Texture Technique #3: Background Mask Texture
Okay, this next texture style has to be one of my favorites! Not only does it look awesome, but it’s extremely easy to execute. Let’s take a look at the before slide to announce a Community Garden Project.
Again, this slide isn’t horrible. In fact, this could actually work but let’s take it up a notch, shall we? Here’s the after.
I love using layer masks because it’s an easy way to add more punch to your design. Also, you can do it in an non-destructive way which is really important for slides that have information that could change or need updating periodically.
Here’s what you’ll need for this project:
This photo of someone holding dirt (FREE): LINK
Bebas Font (FREE): LINK
First, let’s take a look at how my layers are positioned.
As you can see, I have the text sandwiched between the image on two separate layers. Let me walk you through this really quick. I promise that once you get this down, you’ll be able to do it in less than five minutes. We’ll start by adding our text on top of our image with the following settings.
The top line is setup like this. Our font is “Bebas”, the Text Size is “300 pt”, Leading is “240 pt”, and our Tracking is set to “80”. The text color is set to white but in the end this doesn’t matter at all. It’ll make more sense once we add the mask but seriously, don’t worry about the text color.
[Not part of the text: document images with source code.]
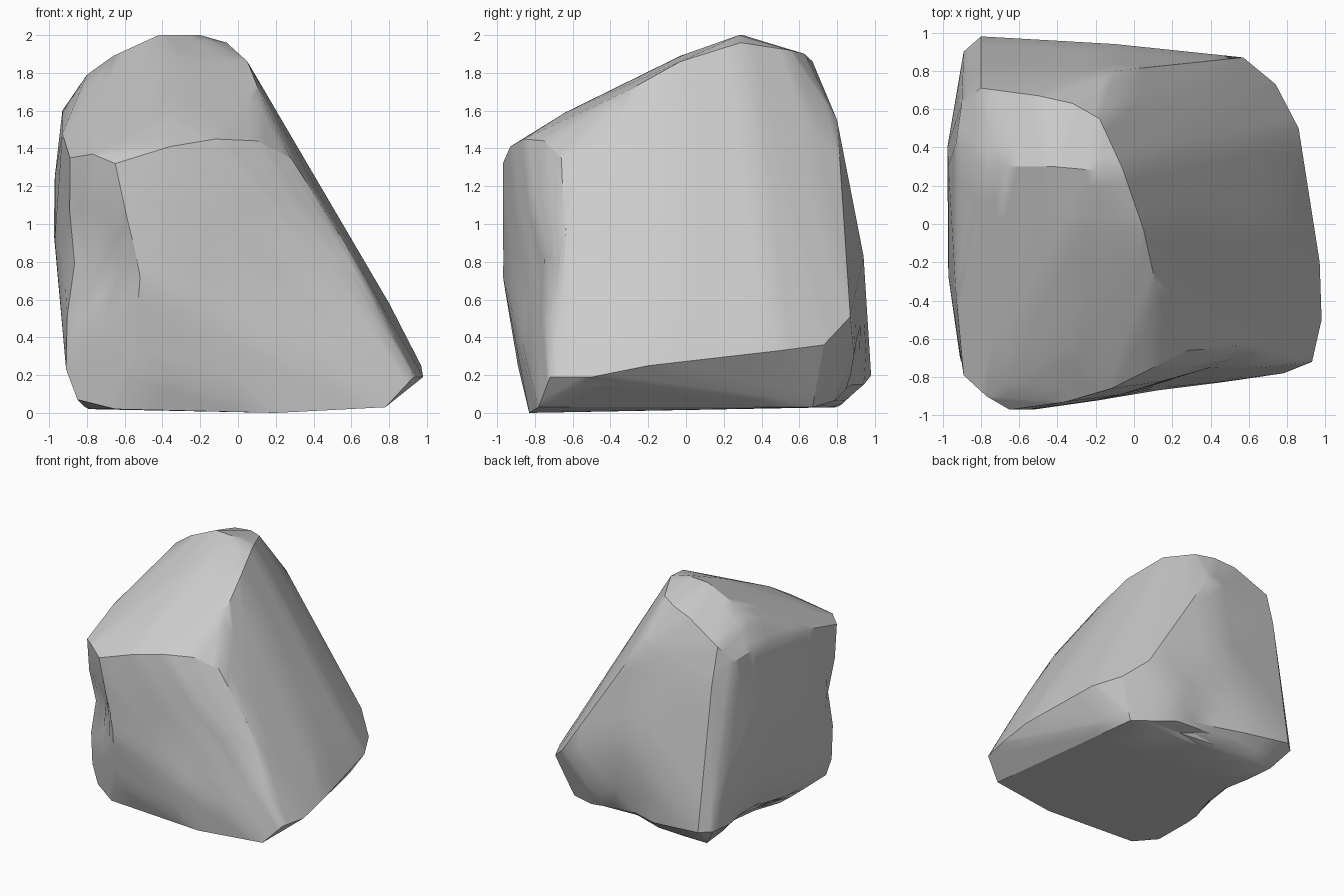
import bpy, bmesh, math
from mathutils import Vector

# Top cap: rounded crown sloping down to the front brow
crown = [(-.42, .3, 2.0), (-.2, .28, 2.0), (-.06, .29, 1.96), (.05, -.03, 1.86),
         (-.18, .55, 1.92), (-.32, .63, 1.9), (-.5, .67, 1.86), (-.66, .3, 1.89),
         (-.8, .71, 1.7), (-.8, .3, 1.79), (-.93, .42, 1.6), (-.9, .63, 1.57),
         (-.35, -.03, 1.89), (-.35, -.64, 1.59), (-.93, -.37, 1.48), (.11, -.3, 1.71)]
brow = [(-.89, -.79, 1.35), (-.77, -.9, 1.37), (-.65, -.97, 1.32), (-.36, -.93, 1.41),
        (-.12, -.86, 1.45), (.1, -.75, 1.44), (.28, -.66, 1.35)]

# Front face and its left chamfer
front = [(-.55, -.97, 1.1), (-.52, -.97, .72), (-.55, -.89, .25),
         (.58, -.64, .88), (.93, -.72, .19)]

# Long right slope and its lower lip
slope = [(.98, -.5, .19), (.97, -.2, .25), (.8, -.1, .58), (.86, .5, .33),
         (.74, .73, .36), (.57, .87, .51), (.22, .84, 1.0)]

# Left side and back
sides = [(-.97, -.27, .92), (-.975, .4, .95), (-.97, .3, 1.25), (-.91, -.66, .5),
         (-.91, -.69, .23), (-.8, .79, 1.4), (-.1, .94, .83), (-.1, .8, 1.55),
         (-.8, .98, .2), (-.89, .9, .2)]

# Footprint
base = [(.78, -.78, .03), (.2, -.83, 0), (-.65, -.8, .02), (-.85, -.7, .07),
        (-.8, -.16, .02), (-.76, .8, .03), (.1, .91, .1), (.6, .67, .03)]

# Shallow hollows: centre, push, radius
dents = [((-.8, .25, .02), (.1, 0, 0), .5),       # left foot
         ((0, .9, .08), (0, -.07, .03), .4),      # back foot
         ((.3, -.78, .72), (0, .05, 0), .5),      # front face
         ((-.8, -.84, .8), (.05, .05, 0), .35)]   # front left chamfer

# Wrap the control points into one stone
bm = bmesh.new()
for p in crown + brow + front + slope + sides + base:
    bm.verts.new(p)
bmesh.ops.convex_hull(bm, input=bm.verts)
loose = [v for v in bm.verts if not v.link_faces]
bmesh.ops.delete(bm, geom=loose, context='VERTS')

# Refine and press in the hollows
bmesh.ops.subdivide_edges(bm, edges=bm.edges, cuts=3, use_grid_fill=True)
for v in bm.verts:
    start = v.co.copy()
    for centre, push, radius in dents:
        d = (start - Vector(centre)).length / radius
        if d < 1:
            v.co += Vector(push) * (1 - d * d) ** 2
bmesh.ops.recalc_face_normals(bm, faces=bm.faces)

mesh = bpy.data.meshes.new("rock")
bm.to_mesh(mesh)
bm.free()
rock = bpy.data.objects.new("rock", mesh)
bpy.context.collection.objects.link(rock)

# Soft facets with crisp main ridges
bpy.context.view_layer.objects.active = rock
rock.select_set(True)
bpy.ops.object.shade_smooth_by_angle(angle=math.radians(28))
The bottom line of text has the following settings. Our text is “Bebas”, Text Size is “150 pt”, Leading is “215 pt” and Tracking is set to “300”. Again, the text color is white but it doesn’t matter.
It should look like this.
Now, change the image Opacity to “25%”. Your layers should look like this.
And your image should look like this.
Now we’re moving onto the magic! Select the image layer and hit “Command + J” on a Mac or “Control + J” on a PC. This will duplicate your image layer. Now, drag the duplicated layer so it is on top of the text layer. It’ll look like this.
Next, make sure the top image layer is selected, change the Opacity to “100%”, and hit “Command + G” on a Mac or “Control + G” if you’re on a PC and it should add a little bent arrow to the left of your image. This will create a mask over the text and it will look like this in your Layers panel.
Now you’re left with the final slide! It should look like this.
I hope this article was helpful and it gave you some inspiration.Again, there are so many ways to add texture to a design and I encourage you to explore more techniques and styles. If you use any of these techniques let me know! I’d love to see how you used these tricks along with your own creativity to create some awesome designs!